• [Extracted records]:

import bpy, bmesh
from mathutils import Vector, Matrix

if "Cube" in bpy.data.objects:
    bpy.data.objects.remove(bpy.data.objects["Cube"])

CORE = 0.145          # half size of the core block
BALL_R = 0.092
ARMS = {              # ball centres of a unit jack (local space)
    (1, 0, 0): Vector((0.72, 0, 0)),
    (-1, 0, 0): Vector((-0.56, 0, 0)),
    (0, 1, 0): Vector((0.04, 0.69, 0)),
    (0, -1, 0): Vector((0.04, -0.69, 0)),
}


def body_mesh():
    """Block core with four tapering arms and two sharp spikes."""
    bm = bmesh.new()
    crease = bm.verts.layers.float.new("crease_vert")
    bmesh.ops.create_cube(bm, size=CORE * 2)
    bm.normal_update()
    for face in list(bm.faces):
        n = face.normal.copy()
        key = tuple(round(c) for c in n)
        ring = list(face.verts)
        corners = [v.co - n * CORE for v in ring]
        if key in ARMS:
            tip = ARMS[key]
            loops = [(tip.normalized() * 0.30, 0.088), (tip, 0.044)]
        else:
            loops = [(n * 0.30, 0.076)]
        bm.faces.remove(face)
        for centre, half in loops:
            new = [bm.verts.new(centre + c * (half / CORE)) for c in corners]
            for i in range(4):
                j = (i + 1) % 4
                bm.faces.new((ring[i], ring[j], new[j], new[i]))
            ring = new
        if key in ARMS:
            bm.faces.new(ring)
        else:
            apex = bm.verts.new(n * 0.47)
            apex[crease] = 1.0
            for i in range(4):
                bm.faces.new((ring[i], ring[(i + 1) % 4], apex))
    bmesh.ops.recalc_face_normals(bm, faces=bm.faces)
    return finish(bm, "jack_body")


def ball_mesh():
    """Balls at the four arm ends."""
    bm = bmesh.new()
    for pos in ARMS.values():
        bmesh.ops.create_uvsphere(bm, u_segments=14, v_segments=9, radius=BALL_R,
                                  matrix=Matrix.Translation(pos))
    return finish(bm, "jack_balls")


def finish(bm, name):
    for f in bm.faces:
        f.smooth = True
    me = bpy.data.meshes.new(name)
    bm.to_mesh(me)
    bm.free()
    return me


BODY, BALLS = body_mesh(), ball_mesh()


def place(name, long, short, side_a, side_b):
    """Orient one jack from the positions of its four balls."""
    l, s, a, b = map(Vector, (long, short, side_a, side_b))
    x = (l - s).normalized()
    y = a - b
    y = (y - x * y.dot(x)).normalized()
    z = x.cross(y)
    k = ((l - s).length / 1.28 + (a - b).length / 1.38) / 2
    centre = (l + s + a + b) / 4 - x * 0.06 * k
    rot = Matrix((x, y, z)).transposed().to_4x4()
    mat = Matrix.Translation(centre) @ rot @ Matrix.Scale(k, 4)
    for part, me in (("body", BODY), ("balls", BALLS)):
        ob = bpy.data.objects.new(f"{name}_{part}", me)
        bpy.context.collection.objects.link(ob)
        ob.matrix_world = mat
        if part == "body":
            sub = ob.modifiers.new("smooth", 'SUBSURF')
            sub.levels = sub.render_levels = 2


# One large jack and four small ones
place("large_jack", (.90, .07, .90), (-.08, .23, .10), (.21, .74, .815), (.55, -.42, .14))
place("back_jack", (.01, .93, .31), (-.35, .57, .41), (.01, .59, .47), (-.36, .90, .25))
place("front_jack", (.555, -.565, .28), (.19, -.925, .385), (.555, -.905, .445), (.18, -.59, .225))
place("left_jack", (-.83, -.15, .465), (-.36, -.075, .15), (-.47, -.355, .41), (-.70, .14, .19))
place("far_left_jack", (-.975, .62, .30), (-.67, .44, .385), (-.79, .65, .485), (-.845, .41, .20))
---
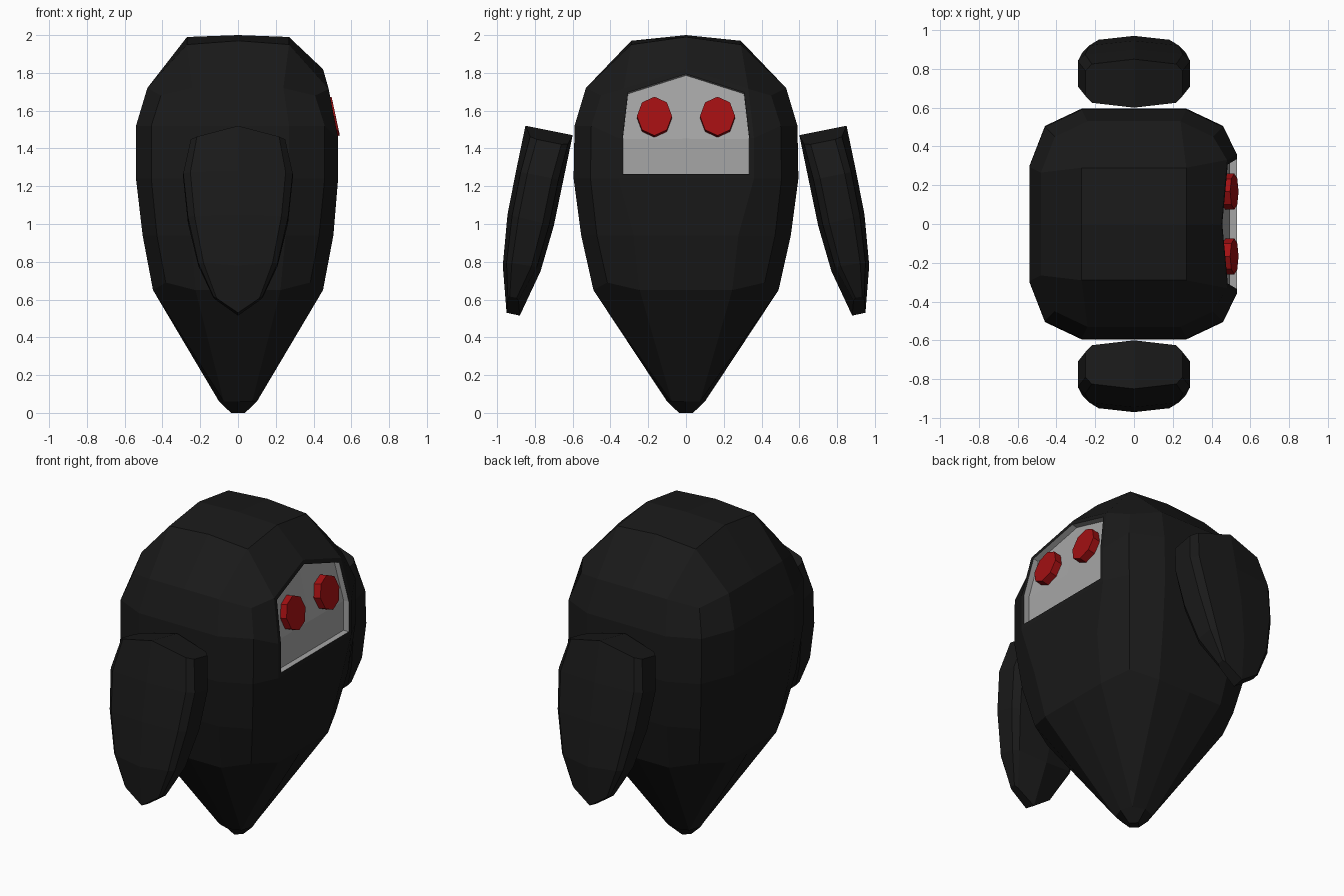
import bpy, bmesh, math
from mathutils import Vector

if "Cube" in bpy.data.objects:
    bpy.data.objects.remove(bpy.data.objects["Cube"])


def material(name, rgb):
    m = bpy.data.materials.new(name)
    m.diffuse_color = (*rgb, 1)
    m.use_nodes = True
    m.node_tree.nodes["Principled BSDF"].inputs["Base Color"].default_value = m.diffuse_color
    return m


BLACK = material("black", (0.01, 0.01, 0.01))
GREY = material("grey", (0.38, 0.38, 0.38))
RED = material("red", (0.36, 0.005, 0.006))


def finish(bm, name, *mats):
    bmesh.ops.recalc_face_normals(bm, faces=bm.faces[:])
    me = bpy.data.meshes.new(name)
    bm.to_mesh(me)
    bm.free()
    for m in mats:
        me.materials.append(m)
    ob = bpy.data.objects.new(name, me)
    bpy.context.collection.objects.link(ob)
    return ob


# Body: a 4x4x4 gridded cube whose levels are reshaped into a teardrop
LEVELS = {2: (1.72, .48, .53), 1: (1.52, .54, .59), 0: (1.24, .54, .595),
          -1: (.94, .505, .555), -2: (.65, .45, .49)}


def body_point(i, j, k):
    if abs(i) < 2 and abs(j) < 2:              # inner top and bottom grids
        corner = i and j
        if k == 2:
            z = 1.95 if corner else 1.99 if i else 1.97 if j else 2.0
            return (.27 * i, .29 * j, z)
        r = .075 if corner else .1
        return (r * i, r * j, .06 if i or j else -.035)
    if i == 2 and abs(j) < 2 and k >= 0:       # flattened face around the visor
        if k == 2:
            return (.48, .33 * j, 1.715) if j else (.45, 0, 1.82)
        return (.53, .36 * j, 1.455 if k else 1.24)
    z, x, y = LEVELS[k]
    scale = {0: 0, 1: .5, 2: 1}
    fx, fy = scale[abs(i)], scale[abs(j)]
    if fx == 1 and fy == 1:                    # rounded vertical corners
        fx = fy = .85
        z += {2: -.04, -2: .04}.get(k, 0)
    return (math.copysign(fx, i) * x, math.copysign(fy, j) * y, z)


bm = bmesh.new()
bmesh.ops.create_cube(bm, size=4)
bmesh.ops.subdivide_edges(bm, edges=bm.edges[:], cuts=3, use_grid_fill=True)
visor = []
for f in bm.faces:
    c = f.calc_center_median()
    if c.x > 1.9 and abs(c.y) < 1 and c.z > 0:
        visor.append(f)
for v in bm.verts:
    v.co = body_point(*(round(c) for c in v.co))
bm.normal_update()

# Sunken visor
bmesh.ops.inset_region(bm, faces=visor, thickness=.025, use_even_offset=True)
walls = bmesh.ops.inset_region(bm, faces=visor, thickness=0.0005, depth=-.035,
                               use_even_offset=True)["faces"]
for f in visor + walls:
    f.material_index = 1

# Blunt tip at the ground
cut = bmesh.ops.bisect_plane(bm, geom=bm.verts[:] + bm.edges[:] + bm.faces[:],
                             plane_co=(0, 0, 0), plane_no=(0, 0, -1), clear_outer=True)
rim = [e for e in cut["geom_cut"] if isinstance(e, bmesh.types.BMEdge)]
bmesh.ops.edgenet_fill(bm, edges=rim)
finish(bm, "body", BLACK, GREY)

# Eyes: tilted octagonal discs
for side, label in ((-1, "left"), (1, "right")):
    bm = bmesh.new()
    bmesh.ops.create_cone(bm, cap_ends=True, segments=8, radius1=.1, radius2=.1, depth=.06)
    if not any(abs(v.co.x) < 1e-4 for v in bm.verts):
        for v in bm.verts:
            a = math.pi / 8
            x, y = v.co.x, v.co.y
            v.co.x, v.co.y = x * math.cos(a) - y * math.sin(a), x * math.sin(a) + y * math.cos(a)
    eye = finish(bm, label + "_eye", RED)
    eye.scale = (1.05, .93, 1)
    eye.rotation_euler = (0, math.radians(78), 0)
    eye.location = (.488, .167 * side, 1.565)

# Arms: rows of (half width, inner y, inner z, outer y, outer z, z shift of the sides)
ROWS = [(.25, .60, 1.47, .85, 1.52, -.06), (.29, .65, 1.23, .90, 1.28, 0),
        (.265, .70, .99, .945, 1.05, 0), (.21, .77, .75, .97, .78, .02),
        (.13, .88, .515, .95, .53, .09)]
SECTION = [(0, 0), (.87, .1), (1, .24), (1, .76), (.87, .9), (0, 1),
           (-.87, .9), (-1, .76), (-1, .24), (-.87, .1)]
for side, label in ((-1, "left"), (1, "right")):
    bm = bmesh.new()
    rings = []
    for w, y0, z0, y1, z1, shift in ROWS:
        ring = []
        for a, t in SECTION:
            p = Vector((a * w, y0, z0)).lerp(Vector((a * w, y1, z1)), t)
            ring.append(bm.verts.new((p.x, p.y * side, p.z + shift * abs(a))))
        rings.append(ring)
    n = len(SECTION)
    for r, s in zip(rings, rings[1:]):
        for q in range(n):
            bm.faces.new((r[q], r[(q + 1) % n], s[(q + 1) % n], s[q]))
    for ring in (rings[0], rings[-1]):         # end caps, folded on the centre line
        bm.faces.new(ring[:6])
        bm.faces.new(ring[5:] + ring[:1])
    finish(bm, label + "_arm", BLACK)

• [TASK DIRECTIONS]:
How many of the lines above include the word "else"? Only the number should be given.

• [ANSWER BOX]:
7